Craig (2005) has been a consultant for decades. His first consultancy job was with a consultancy he calls, for obvious reasons, ‘The Butchers’. Their product was cost savings by ‘improving management processes’ and ‘enhancing supervisor capability’ (p. 36) – an attractive offering. The reality was rather different. They offered an initial ‘free analysis’. This was a work study exercise carried out by extremely junior, unqualified and inexperienced ‘consultants’, who were instructed to find 30% over-staffing in each area of the organisation. It was made clear to these junior staff that their jobs depended on their findings showing this, even if it required falsification of their results. (The ‘model used by this consultancy was that a version of scientific management could reduce the labour needed in any organisation by 30%.)
Having shown the potential client just how much money they could save, ‘The Butchers’ were well placed to gain a highly lucrative contract to implement the necessary changes. Craig cites an assignment in a retail organisation, where first he timed a window dresser dressing a dummy, then calculated the time required to dress the number of dummies in all the windows in the 500 shops concerned. Calculations miraculously showed that this was 30% less than the time currently employed. Daily reports were completed on those employees who retained their jobs.
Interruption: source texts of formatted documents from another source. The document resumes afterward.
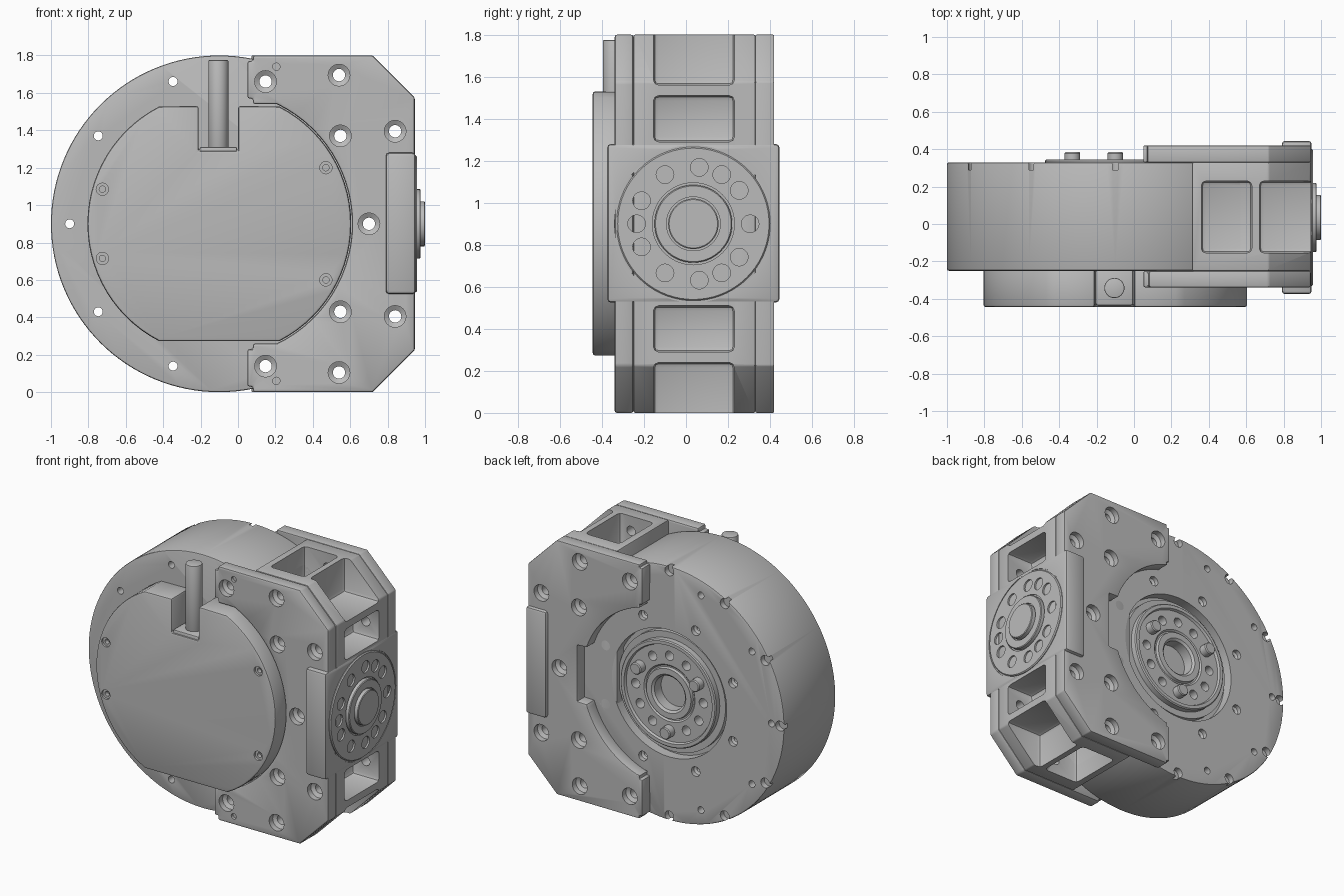
import bpy, bmesh
from math import sin, cos, pi, radians
from mathutils import Vector

cube = bpy.data.objects.get("Cube")
if cube:
    bpy.data.objects.remove(cube, do_unlink=True)

CX, CZ = -0.10, 0.90          # drum axis
SY = 0.035                    # side flange axis

grey = bpy.data.materials.new("machined grey")
grey.use_nodes = True
tone = (0.5, 0.5, 0.5, 1)
grey.diffuse_color = tone
grey.node_tree.nodes["Principled BSDF"].inputs["Base Color"].default_value = tone


def make(name, bm, bevel=0.0, cutters=()):
    """Turn a bmesh into a finished object: bevel, cut, bake, shade."""
    bmesh.ops.recalc_face_normals(bm, faces=bm.faces[:])
    mesh = bpy.data.meshes.new(name)
    bm.to_mesh(mesh)
    bm.free()
    mesh.materials.append(grey)
    ob = bpy.data.objects.new(name, mesh)
    bpy.context.collection.objects.link(ob)
    if bevel:
        m = ob.modifiers.new("bevel", 'BEVEL')
        m.width, m.segments, m.limit_method, m.angle_limit = bevel, 2, 'ANGLE', radians(40)
    for c in cutters:
        m = ob.modifiers.new("cut", 'BOOLEAN')
        m.operation, m.solver, m.object = 'DIFFERENCE', 'EXACT', c
    if ob.modifiers:
        dg = bpy.context.evaluated_depsgraph_get()
        baked = bpy.data.meshes.new_from_object(ob.evaluated_get(dg))
        ob.modifiers.clear()
        ob.data = baked
    bpy.ops.object.select_all(action='DESELECT')
    ob.select_set(True)
    bpy.context.view_layer.objects.active = ob
    bpy.ops.object.shade_smooth_by_angle(angle=radians(30))
    return ob


def lathe(bm, axis, a, b, profile, segs=24):
    """Revolve (radius, height) pairs about an x, y or z axis through (a, b)."""
    rings = []
    for r, h in profile:
        ring = []
        for i in range(segs):
            u, v = a + r * cos(2 * pi * i / segs), b + r * sin(2 * pi * i / segs)
            co = {'x': (h, u, v), 'y': (u, h, v), 'z': (u, v, h)}[axis]
            ring.append(bm.verts.new(co))
        rings.append(ring)
    for p, q in zip(rings, rings[1:]):
        for i in range(segs):
            j = (i + 1) % segs
            bm.faces.new((p[i], p[j], q[j], q[i]))
    bm.faces.new(rings[0])
    bm.faces.new(rings[-1])
    return bm


def box(bm, x0, x1, y0, y1, z0, z1):
    vs = bmesh.ops.create_cube(bm, size=1)["verts"]
    for v in vs:
        v.co = Vector(((x0 + x1) / 2 + v.co.x * (x1 - x0), (y0 + y1) / 2 + v.co.y * (y1 - y0),
                       (z0 + z1) / 2 + v.co.z * (z1 - z0)))
    return bm


def slab(points, y0, y1, round_x=None):
    """Extrude an xz outline along y; round the corners left of round_x."""
    bm = bmesh.new()
    bm.faces.new([bm.verts.new((x, y0, z)) for x, z in points])
    if round_x is not None:
        bmesh.ops.bevel(bm, geom=[v for v in bm.verts if v.co.x < round_x], offset=0.03,
                        segments=4, affect='VERTICES', clamp_overlap=True)
    out = bmesh.ops.extrude_face_region(bm, geom=bm.faces[:], use_keep_orig=True)["geom"]
    bmesh.ops.translate(bm, vec=(0, y1 - y0, 0),
                        verts=[g for g in out if isinstance(g, bmesh.types.BMVert)])
    return bm


def polar(r, deg):
    return CX + r * cos(radians(deg)), CZ + r * sin(radians(deg))


def arc(r, start, end, n=28):
    return [polar(r, start + (end - start) * i / n) for i in range(n + 1)]


def mirrored(points):
    return points + [(x, 2 * CZ - z) for x, z in reversed(points)]


# Cutter: through holes, counterbored where they pass the bracket plates
bm = bmesh.new()
for k in range(3, 8):
    lathe(bm, 'y', *polar(0.80, 36 * k), [(0.024, -0.6), (0.024, 0.6)], 20)
bolts = [polar(0.80, 36 * k) for k in range(-2, 3)]
bolts += mirrored([(0.54, 1.695), (0.84, 1.395)])
for x, z in bolts:
    lathe(bm, 'y', x, z, [(0.058, -0.6), (0.058, -0.30), (0.033, -0.285),
                          (0.033, 0.365), (0.058, 0.38), (0.058, 0.6)])
bolt_cut = make("bolt_cutter", bm)

# Cutter: small set screws in the front plate
bm = bmesh.new()
for x, z in mirrored([(0.205, 1.74)]):
    lathe(bm, 'y', x, z, [(0.02, -0.5), (0.02, -0.32)], 12)
screw_cut = make("screw_cutter", bm)

# Cutter: weight-saving pockets in the bracket core
bm = bmesh.new()
for s in (1, -1):
    for x0, x1, d0, d1 in ((0.36, 0.63, 0.60, 1.2), (0.67, 1.3, 0.66, 1.2), (0.74, 1.3, 0.39, 0.61)):
        box(bm, x0, x1, -0.155, 0.23, *sorted((CZ + s * d0, CZ + s * d1)))
pocket_cut = make("pocket_cutter", bm, 0.025)

# Cutter: rear recess, inner ring of holes and rim holes of the drum
bm = lathe(bmesh.new(), 'y', CX, CZ, [(0.3, 0.04), (0.3, 0.26), (0.45, 0.26), (0.45, 0.6)], 64)
for k in range(8):
    lathe(bm, 'y', *polar(0.54, 22.5 + 45 * k), [(0.018, 0.2), (0.018, 0.29), (0.034, 0.30), (0.034, 0.6)], 16)
for k in range(3, 10):
    lathe(bm, 'y', *polar(0.868, 30 * k), [(0.035, 0.29), (0.035, 0.6)], 16)
rear_cut = make("rear_cutter", bm)

# Drum housing
drum = lathe(bmesh.new(), 'y', CX, CZ, [(0.9, -0.25), (0.9, 0.33)], 128)
make("drum_housing", drum, 0.01, [bolt_cut, rear_cut, pocket_cut])

# Front cover with the cable notch
bm = bmesh.new()
for x, z in mirrored([(0.47, 1.20), (-0.725, 1.085)]):
    lathe(bm, 'y', x, z, [(0.033, -0.6), (0.033, -0.43), (0.017, -0.43), (0.017, -0.40)], 16)
cover_cut = make("cover_cutter", bm)
outline = arc(0.705, -62.8, 62.8) + [(0, 1.53), (0, 1.29), (-0.21, 1.29), (-0.21, 1.53)]
outline += arc(0.705, 117.2, 242.8)
make("front_cover", slab(outline, -0.445, -0.24), 0.014, [cover_cut])

# Cable and its seat
make("cable_seat", box(bmesh.new(), -0.205, -0.005, -0.435, -0.245, 1.27, 1.312), 0.01)
make("cable", lathe(bmesh.new(), 'z', -0.105, -0.342, [(0.054, 1.29), (0.054, 1.775)], 32), 0.006)

# Bracket plates, front and rear
edge = [(0.945, 0.225), (0.945, 1.575), (0.72, 1.8), (0.05, 1.8)]
front = [(0.05, 0.0), (0.72, 0.0)] + edge + [(0.05, 1.54)] + arc(0.71, 64.3, -64.3) + [(0.05, 0.26)]
make("front_plate", slab(front, -0.34, -0.25, 0.06), 0.012, [bolt_cut, screw_cut])
rear = [(0.05, 0.0), (0.72, 0.0)] + edge + arc(0.62, 76, 19) + [(0.56, 1.10), (0.56, 0.70)] + arc(0.62, -19, -76)
make("rear_plate", slab(rear, 0.33, 0.42, 0.06), 0.012, [bolt_cut])

# Bracket core between the plates
core = mirrored([(0.31, 1.8), (0.72, 1.8), (0.945, 1.575)])
make("bracket_core", slab(core, -0.25, 0.33), 0.008, [pocket_cut, bolt_cut])

# Side bearing block and flange with its bolt circle
bm = bmesh.new()
for deg in (0, 36, 60, 84, 120, 156, 180, 204, 240, 276, 300, 324):
    a = radians(deg)
    lathe(bm, 'x', SY + 0.27 * cos(a), CZ + 0.27 * sin(a), [(0.042, 0.86), (0.042, 1.2)], 20)
flange_cut = make("flange_cutter", bm)
ring_cut = make("flange_ring_cutter", lathe(bmesh.new(), 'x', SY, CZ, [(0.375, 0.925), (0.375, 1.2)], 72))
make("bearing_block", box(bmesh.new(), 0.79, 0.95, -0.375, 0.445, 0.525, 1.28), 0.018, [ring_cut, flange_cut])
profile = [(0.366, 0.90), (0.366, 0.95), (0.36, 0.957), (0.195, 0.957), (0.195, 0.945), (0.185, 0.945),
           (0.185, 0.972), (0.18, 0.977), (0.128, 0.977), (0.128, 0.965), (0.12, 0.965), (0.12, 0.996), (0.115, 1.0)]
make("side_flange", lathe(bmesh.new(), 'x', SY, CZ, profile, 72), 0, [flange_cut])

# Rear output hub, dowel pins and bearing ring
bm = bmesh.new()
for k in range(12):
    if k % 4 != 1:
        lathe(bm, 'y', *polar(0.265, 30 * k), [(0.033, 0.24), (0.033, 0.6)], 16)
hub_cut = make("hub_cutter", bm)
profile = [(0.375, 0.05), (0.375, 0.338), (0.368, 0.345), (0.345, 0.345), (0.338, 0.328), (0.20, 0.328),
           (0.19, 0.318), (0.18, 0.318), (0.175, 0.338), (0.135, 0.338), (0.12, 0.325), (0.12, 0.22),
           (0.085, 0.22), (0.085, 0.08)]
make("output_hub", lathe(bmesh.new(), 'y', CX, CZ, profile, 64), 0, [hub_cut])
bm = bmesh.new()
for deg in (30, 150, 270):
    lathe(bm, 'y', *polar(0.265, deg), [(0.042, 0.30), (0.042, 0.378), (0.036, 0.385)], 20)
make("dowel_pins", bm)
profile = [(0.42, 0.25), (0.42, 0.30), (0.36, 0.30), (0.36, 0.25)]
make("bearing_ring", lathe(bmesh.new(), 'y', CX, CZ, profile, 64))

# Remove the helpers
for c in (bolt_cut, screw_cut, pocket_cut, rear_cut, cover_cut, flange_cut, ring_cut, hub_cut):
    bpy.data.objects.remove(c, do_unlink=True)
If their efficiency failed to reach the desired level they were ‘coached’, and if this was ineffective they were fired.
Based on Craig (2005)
This combination of reducing headcount and exercising tight control over remaining staff was the standard method by which the consultants in the case above operated. Time and motion study and the implementation of tight controls by production targets, daily reports and extremely close supervision was all that their junior consultants knew how to do. The consultancy approach was simple and standard. First, they identified the number of surplus staff in each area (where possible they would replace staff by cheaper, part-time or temporary workers) and then they introduced very tight controls. If you hired this particular consultancy, this was what you got. Now if the problem was over-staffing because of loose control, this may well have been the appropriate action but, unless the client had correctly diagnosed this before contacting the consultants, this particular consultancy was unlikely to be helpful.
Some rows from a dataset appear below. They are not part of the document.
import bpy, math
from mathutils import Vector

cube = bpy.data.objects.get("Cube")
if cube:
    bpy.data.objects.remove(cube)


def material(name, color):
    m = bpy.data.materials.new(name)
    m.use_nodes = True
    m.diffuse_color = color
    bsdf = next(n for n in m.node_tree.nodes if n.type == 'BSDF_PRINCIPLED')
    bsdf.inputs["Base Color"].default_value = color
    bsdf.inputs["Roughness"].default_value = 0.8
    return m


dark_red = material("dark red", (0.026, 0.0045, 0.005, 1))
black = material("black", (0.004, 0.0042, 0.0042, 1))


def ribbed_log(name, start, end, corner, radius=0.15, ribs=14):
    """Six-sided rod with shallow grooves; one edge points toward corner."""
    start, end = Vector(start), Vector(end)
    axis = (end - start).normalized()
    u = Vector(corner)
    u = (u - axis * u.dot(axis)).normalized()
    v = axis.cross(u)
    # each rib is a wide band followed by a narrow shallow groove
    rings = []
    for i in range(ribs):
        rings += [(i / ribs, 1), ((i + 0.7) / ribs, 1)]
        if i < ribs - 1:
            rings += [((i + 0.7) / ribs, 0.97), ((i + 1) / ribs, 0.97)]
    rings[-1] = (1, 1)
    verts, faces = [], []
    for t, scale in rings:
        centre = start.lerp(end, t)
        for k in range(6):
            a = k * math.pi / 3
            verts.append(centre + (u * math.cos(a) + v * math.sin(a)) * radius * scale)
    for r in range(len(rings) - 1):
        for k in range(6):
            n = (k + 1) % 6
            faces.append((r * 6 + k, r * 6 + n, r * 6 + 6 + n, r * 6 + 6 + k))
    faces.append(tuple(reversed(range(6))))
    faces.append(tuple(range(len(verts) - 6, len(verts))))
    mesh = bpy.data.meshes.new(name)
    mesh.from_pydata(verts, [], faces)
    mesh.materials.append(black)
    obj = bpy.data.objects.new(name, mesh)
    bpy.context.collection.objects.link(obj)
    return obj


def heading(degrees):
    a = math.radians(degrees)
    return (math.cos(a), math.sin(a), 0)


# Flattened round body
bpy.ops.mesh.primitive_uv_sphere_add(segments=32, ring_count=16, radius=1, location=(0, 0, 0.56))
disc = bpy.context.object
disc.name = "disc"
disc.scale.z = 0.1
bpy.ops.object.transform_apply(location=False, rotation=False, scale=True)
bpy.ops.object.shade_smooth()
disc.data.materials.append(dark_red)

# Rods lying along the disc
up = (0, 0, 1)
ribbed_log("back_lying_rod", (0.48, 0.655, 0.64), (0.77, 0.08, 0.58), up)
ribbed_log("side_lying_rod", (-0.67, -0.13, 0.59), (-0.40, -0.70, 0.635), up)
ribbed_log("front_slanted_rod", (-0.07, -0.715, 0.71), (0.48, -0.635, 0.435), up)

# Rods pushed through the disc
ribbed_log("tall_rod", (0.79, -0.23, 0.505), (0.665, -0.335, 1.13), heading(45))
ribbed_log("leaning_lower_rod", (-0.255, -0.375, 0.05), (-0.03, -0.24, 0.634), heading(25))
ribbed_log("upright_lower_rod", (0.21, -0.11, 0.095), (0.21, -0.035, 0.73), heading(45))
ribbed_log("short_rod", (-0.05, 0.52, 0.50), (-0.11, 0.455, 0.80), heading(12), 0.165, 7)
In general, if an in-depth diagnosis has already come up with a fairly clear idea of the problem, you can afford to use a well-defined model that makes sense to you, and offers a good framework for addressing that particular problem.
Conversely, if you know that a problem is fairly messy and you are not at all sure about the pattern of causal relationships, significant diagnostic investigation will be required. In this case you want to beware of any consultancy which bases its activities on only a few ‘tight’ models. An approach which looks at the broader context as well as at interactions between factors within the area of concern – that is, an approach incorporating systems thinking – is needed.
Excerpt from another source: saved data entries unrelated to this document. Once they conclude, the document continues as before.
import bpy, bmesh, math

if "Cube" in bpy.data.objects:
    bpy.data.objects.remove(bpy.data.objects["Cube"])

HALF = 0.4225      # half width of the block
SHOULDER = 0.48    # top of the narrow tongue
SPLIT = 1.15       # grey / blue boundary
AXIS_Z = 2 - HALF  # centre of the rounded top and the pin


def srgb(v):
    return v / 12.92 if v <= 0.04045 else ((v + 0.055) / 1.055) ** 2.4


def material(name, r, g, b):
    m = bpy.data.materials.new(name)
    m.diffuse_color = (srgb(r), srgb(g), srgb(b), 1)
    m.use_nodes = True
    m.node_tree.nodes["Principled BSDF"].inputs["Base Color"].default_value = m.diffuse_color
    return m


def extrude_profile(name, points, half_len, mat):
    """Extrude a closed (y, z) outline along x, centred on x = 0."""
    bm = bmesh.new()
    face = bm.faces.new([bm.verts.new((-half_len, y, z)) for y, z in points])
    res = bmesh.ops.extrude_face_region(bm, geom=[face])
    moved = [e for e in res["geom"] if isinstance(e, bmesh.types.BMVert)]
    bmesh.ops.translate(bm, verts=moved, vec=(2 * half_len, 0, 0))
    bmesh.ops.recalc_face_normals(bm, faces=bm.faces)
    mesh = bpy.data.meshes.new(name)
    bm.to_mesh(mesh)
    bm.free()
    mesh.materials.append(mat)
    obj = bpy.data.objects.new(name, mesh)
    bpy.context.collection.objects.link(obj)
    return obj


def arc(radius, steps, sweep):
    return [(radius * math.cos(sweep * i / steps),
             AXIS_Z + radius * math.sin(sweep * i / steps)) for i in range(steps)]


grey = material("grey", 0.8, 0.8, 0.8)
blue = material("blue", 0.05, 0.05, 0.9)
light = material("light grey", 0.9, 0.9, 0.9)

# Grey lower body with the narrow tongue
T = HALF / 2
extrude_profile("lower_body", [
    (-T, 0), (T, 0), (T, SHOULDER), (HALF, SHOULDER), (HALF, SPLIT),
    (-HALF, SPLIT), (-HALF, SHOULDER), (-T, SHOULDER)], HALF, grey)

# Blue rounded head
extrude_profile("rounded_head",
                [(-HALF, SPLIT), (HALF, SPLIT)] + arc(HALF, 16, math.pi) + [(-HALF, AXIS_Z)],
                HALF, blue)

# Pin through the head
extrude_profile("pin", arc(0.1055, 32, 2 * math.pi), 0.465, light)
Models, and the methodologies derived from them, are one of the more visible parts of what a consultancy offers. Processes are another. A model may have been used as the basis for fairly systematised procedures by which the consultancy operates. It may drive particular methods of data generation, such as surveys, or particular ways of interacting with stakeholders, such as training days according to a fairly standard pattern. This allows obvious economies of scale for the consultancy. In exploring the ‘product’ you are being offered, you would need not only to consider the model itself, but also these derivatives, considering their compatibility with your particular context, and the extent to which you feel they are likely to contribute to, or constrain, the generation of a range of appropriate ways forward.
Review your last experiences of consultancy.
What models were used to underpin the work?
How explicit were they?
Did they form part of the ‘product’ described when the consultant was bidding for business?
How useful were they in that particular initiative?
In the light of this reflection, make notes on possible models that might underpin your own consultancy business, and any additional questions about models that you might ask when selecting consultants in future.